Camp Fire (Girls) and Blue Birds
When we decided to write this post it came as a strange surprise to see how many women we knew come forward with their own memories of being a Camp Fire Girl. In fact, to any devotee of Camp Fire Girls (or its younger group called Blue Birds), the biggest mistake you can make is to equate the organization with the now better known Girl Scouts (or Brownies). It is a mistake that is a bit unfair considering Camp Fire actually came before Girl Scouts. Actually, it was born from the fact that girls at the time had no organization comparable to the Boy Scouts. So, in 1910, in the state of Vermont, Camp Fire Girls was established.

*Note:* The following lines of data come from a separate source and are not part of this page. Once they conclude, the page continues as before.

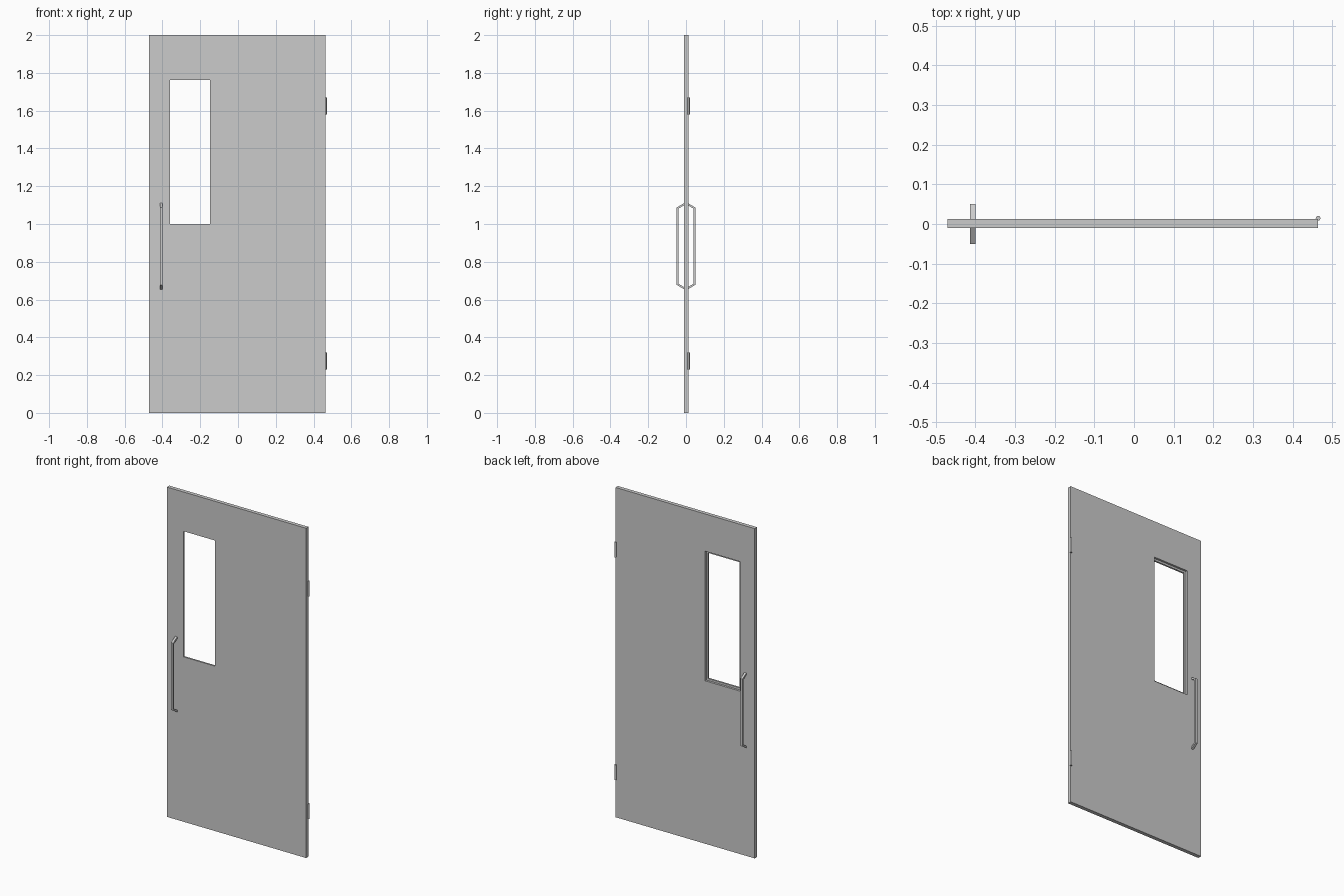
import bpy, bmesh, math

if "Cube" in bpy.data.objects:
    bpy.data.objects.remove(bpy.data.objects["Cube"])

FRONT, BACK = -0.0105, 0.0125          # door faces in y
X0, X1 = -0.47, 0.464
WIN = (-0.36, -0.148, 1.0, 1.762)      # window opening x0, x1, z0, z1
REBATE, STEP_Y = 0.012, 0.0            # wider recess on the back side


def finish(name, bm):
    bmesh.ops.recalc_face_normals(bm, faces=bm.faces)
    me = bpy.data.meshes.new(name)
    bm.to_mesh(me)
    bm.free()
    ob = bpy.data.objects.new(name, me)
    bpy.context.collection.objects.link(ob)
    return ob


def rect(bm, x0, x1, z0, z1, y):
    return [bm.verts.new((x, y, z)) for x, z in ((x0, z0), (x1, z0), (x1, z1), (x0, z1))]


def bridge(bm, loops):
    n = len(loops[0])
    for a, b in zip(loops, loops[1:] + loops[:1]):
        for i in range(n):
            j = (i + 1) % n
            bm.faces.new((a[i], a[j], b[j], b[i]))


# Door leaf: rectangular rings joined around the stepped window opening
bm = bmesh.new()
x0, x1, z0, z1 = WIN
wide = (x0 - REBATE, x1 + REBATE, z0 - REBATE, z1 + REBATE)
bridge(bm, [rect(bm, X0, X1, 0, 2, FRONT),
            rect(bm, *WIN, FRONT),
            rect(bm, *WIN, STEP_Y),
            rect(bm, *wide, STEP_Y),
            rect(bm, *wide, BACK),
            rect(bm, X0, X1, 0, 2, BACK)])
finish("door_leaf", bm)


# Pull handles: flat bar bent outward, one on each face
def handle(name, side):
    t = 0.010
    path = [(0.010, 1.111, 1.099), (0.050, 1.087, 1.081),
            (0.050, 0.678, 0.684), (0.010, 0.654, 0.666)]
    inset = [0, t, t, 0]
    bm = bmesh.new()
    rings = []
    for (y, zo, zi), d in zip(path, inset):
        rings.append([bm.verts.new((x, side * yy, z)) for x, yy, z in (
            (-0.414, y, zo), (-0.400, y, zo), (-0.400, y - d, zi), (-0.414, y - d, zi))])
    for a, b in zip(rings, rings[1:]):
        for i in range(4):
            j = (i + 1) % 4
            bm.faces.new((a[i], a[j], b[j], b[i]))
    bm.faces.new(rings[0])
    bm.faces.new(rings[-1])
    finish(name, bm)


handle("front_handle", -1)
handle("back_handle", 1)

# Hinge barrels on the back edge
for name, z in (("lower_hinge", 0.275), ("upper_hinge", 1.625)):
    bpy.ops.mesh.primitive_cylinder_add(vertices=16, radius=0.006, depth=0.092,
                                        location=(0.464, 0.0145, z))
    ob = bpy.context.object
    ob.name = name
    bpy.ops.object.shade_smooth_by_angle(angle=math.radians(30))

We felt it was important, on the eve of Camp Fire's centenary celebration, to share with you something that was very important to many young girls during an equally influential part of their lives. An organization that has been handed down from mother to daughter over many decades (boys were finally encouraged to join when Camp Fire became co-ed in 1975).
Leslie H, our friend in Long Beach, CA, has shared with us many of her own fond memories of being a Blue Bird first, and then achieving the level of a Camp Fire Girl. She told us a story of how her mother was a group leader, the Camp Fire meetings held at her house, the summers spent at camp and the 'ceremonials' where the girls would dress up in American Indian influenced outfits and receive new honors. She said she was excited to fly up through the various levels. Both her parents organized meetings and the girls would learn macrame, sewing, beading and would produce every kind of craft imaginable. A Camp Fire group is usually 10 to 15 girls, meets weekly to do projects which will earn each girl a patch and/or bead. There is still a curriculum for leaders but Camp Fire is set up to be fairly flexible when it comes to the weekly activities. Leslie tells us she was in CFG for 10 years and enjoyed every minute.
Today, the numbers of members has sadly diminished with the rise of many other activities for girls and boys - as well as the better known Boy Scouts fostering their own sister organizations like Brownies and Girl Scouts. In fact, Leslie told us that one of the hardest things is to find a mother (or father) willing to commit the time to engage in forming and maintaining a group. This is a modern problem considering that many families now have both parents working full time - which is one significant change from 100 years ago. In fact, it is the very thing she struggled to come to terms with a few years ago when her own daughter came of age. Leslie has found a way to balance her own busy schedule and thinks that other parents could do it too. As the Camp Fire organization enters into its 100 year celebration in 2010, we are told that the organization as a whole has steadily declined in interest for some years now. Some fear that it will one day soon just disappear as anything viable. But, we remain optimistic that it can find a new meaning in the coming years and once again inspire.
If you'd like further information about the organization you can go to the Camp Fire website. And, if you'd like to get some insight into a particular group Leslie has agreed to share with us her blog called 'From Blue Birds to Bear Cubs'. It goes without saying that if this story triggers your own memories of being a Camp Fire Girl we'd love for you to share them with us. It really seems to have been a special time for many mothers and daughters through the years. And, that alone, is worth celebrating!!! WoHeLo......!